*Your goal*
For the material that follows, return exactly the lines from the one with "the steering column" through the one with "for (const s of [-1, 1]) rod('forkLeg', [s", both ends included.
★ ★ ★
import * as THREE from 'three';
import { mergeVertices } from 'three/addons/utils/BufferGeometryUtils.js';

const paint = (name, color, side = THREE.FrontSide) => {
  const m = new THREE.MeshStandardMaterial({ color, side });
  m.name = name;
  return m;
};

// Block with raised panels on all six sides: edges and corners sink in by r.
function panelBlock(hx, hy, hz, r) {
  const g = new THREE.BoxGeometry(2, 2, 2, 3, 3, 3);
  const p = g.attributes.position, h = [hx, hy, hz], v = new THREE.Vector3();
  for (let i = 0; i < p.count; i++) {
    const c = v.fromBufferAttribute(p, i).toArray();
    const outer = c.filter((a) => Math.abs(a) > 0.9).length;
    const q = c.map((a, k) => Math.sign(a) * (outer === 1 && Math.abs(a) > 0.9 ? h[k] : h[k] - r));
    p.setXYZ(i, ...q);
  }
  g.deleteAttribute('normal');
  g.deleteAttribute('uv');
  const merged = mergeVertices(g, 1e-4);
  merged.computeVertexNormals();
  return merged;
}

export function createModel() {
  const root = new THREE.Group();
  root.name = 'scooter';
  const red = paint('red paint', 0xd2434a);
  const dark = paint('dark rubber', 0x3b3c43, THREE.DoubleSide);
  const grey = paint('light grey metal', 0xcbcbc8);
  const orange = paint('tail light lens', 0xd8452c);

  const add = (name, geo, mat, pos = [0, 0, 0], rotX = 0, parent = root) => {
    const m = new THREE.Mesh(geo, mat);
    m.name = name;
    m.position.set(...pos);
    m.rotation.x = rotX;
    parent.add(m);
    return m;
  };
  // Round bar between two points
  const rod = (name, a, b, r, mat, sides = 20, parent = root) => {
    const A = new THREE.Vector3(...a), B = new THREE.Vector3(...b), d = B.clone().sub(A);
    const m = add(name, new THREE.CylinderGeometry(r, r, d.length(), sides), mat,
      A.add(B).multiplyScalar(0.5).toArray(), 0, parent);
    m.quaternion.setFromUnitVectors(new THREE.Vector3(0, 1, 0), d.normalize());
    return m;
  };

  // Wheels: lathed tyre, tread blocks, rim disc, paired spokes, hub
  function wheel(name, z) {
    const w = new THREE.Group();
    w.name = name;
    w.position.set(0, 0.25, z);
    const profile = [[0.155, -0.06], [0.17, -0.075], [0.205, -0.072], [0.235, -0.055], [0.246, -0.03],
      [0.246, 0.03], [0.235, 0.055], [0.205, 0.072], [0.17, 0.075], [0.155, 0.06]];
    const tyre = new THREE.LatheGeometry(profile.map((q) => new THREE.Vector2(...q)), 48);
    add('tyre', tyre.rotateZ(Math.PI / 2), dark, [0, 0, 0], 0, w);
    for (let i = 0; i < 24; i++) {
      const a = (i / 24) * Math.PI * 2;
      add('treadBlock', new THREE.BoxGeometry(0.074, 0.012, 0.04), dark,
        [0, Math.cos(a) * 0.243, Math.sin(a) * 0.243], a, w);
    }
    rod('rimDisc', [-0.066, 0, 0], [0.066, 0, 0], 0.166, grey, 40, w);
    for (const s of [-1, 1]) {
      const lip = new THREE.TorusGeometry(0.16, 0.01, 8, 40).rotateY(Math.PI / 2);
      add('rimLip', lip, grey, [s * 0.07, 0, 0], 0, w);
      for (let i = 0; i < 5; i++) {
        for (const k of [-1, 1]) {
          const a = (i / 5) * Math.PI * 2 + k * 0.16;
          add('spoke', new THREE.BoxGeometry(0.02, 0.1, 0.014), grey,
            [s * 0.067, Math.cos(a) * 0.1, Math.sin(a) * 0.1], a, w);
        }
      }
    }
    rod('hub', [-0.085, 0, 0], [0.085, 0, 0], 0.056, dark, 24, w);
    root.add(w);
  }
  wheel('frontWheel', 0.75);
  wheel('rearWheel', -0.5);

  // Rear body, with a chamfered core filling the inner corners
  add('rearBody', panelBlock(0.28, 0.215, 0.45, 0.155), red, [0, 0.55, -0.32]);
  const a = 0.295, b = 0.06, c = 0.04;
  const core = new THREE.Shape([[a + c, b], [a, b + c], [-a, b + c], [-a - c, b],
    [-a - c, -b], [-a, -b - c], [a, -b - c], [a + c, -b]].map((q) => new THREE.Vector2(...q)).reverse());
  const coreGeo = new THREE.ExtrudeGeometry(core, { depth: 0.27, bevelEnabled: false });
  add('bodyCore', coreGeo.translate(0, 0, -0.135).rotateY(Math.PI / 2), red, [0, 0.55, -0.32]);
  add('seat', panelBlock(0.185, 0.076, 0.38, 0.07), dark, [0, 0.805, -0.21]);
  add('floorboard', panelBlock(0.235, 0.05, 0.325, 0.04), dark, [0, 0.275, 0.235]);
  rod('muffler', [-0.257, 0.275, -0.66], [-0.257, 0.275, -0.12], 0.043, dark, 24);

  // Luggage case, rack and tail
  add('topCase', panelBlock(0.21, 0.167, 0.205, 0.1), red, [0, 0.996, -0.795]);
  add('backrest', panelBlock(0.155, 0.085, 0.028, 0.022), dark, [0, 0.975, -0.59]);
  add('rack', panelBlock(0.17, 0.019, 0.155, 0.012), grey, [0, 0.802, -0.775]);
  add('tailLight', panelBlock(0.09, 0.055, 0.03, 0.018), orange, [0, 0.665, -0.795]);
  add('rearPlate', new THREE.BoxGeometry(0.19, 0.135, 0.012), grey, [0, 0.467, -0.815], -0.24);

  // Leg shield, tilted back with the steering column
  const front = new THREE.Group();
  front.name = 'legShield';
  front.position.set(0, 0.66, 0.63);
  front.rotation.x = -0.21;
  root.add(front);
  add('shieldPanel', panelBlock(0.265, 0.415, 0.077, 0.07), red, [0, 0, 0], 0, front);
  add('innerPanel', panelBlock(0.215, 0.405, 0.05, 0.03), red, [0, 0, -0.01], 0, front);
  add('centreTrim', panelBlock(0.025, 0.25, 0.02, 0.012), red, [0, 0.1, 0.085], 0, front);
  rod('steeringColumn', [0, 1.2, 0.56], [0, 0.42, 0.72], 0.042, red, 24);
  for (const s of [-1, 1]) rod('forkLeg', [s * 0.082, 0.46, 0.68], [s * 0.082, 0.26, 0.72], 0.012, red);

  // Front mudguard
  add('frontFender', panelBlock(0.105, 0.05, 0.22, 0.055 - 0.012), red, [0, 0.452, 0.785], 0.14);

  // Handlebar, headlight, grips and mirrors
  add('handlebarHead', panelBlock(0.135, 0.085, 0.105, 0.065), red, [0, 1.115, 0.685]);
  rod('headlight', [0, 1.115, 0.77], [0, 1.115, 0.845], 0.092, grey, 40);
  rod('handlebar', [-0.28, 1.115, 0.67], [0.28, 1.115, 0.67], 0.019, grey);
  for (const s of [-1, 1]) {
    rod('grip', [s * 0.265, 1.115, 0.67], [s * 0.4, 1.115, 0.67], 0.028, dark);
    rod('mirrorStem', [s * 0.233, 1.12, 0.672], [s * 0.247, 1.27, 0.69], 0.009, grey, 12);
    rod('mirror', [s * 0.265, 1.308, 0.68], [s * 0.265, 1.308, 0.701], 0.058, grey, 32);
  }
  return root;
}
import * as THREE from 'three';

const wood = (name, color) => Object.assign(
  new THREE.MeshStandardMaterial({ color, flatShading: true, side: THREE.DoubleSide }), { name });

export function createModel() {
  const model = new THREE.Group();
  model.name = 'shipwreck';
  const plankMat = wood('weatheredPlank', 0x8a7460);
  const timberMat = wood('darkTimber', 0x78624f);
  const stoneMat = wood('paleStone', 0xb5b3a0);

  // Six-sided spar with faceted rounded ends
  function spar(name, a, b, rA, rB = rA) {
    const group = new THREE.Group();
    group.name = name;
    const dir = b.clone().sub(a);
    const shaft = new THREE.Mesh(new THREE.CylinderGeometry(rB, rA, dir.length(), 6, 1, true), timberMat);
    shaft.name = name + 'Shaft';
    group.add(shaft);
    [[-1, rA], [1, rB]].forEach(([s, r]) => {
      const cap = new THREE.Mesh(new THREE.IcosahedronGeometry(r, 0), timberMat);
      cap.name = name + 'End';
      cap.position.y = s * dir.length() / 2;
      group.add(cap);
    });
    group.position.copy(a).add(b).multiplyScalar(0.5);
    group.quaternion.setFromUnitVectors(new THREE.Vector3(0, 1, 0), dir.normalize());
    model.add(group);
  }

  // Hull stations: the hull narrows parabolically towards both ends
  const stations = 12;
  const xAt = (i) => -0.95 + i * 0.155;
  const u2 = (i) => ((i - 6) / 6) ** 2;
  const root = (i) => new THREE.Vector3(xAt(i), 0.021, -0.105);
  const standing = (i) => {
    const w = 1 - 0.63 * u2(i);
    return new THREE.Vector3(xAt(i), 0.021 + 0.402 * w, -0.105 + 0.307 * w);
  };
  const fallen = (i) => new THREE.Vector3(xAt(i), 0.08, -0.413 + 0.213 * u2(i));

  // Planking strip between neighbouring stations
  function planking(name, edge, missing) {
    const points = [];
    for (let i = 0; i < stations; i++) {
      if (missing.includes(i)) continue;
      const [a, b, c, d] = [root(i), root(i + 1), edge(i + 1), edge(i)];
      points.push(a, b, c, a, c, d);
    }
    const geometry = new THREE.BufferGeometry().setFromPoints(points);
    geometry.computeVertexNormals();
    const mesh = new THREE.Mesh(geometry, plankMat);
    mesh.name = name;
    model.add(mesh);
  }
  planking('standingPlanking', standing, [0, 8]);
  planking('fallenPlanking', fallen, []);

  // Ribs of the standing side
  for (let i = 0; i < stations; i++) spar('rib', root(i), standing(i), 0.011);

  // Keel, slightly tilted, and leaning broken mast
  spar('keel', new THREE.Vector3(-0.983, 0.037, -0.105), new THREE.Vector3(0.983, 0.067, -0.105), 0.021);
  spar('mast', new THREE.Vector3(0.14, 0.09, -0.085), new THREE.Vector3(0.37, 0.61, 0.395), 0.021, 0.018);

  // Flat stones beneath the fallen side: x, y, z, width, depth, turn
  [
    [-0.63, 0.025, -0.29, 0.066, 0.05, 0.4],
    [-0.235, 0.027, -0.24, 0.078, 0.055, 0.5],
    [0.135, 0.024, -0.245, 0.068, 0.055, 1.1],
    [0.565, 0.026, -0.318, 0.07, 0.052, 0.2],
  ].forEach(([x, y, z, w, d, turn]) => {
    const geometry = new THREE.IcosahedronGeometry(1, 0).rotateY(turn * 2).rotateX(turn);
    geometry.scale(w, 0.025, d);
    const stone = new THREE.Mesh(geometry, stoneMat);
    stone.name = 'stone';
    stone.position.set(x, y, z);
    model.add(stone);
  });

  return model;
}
★ ★ ★
*Result of this exercise*
  // Leg shield, tilted back with the steering column
  const front = new THREE.Group();
  front.name = 'legShield';
  front.position.set(0, 0.66, 0.63);
  front.rotation.x = -0.21;
  root.add(front);
  add('shieldPanel', panelBlock(0.265, 0.415, 0.077, 0.07), red, [0, 0, 0], 0, front);
  add('innerPanel', panelBlock(0.215, 0.405, 0.05, 0.03), red, [0, 0, -0.01], 0, front);
  add('centreTrim', panelBlock(0.025, 0.25, 0.02, 0.012), red, [0, 0.1, 0.085], 0, front);
  rod('steeringColumn', [0, 1.2, 0.56], [0, 0.42, 0.72], 0.042, red, 24);
  for (const s of [-1, 1]) rod('forkLeg', [s * 0.082, 0.46, 0.68], [s * 0.082, 0.26, 0.72], 0.012, red);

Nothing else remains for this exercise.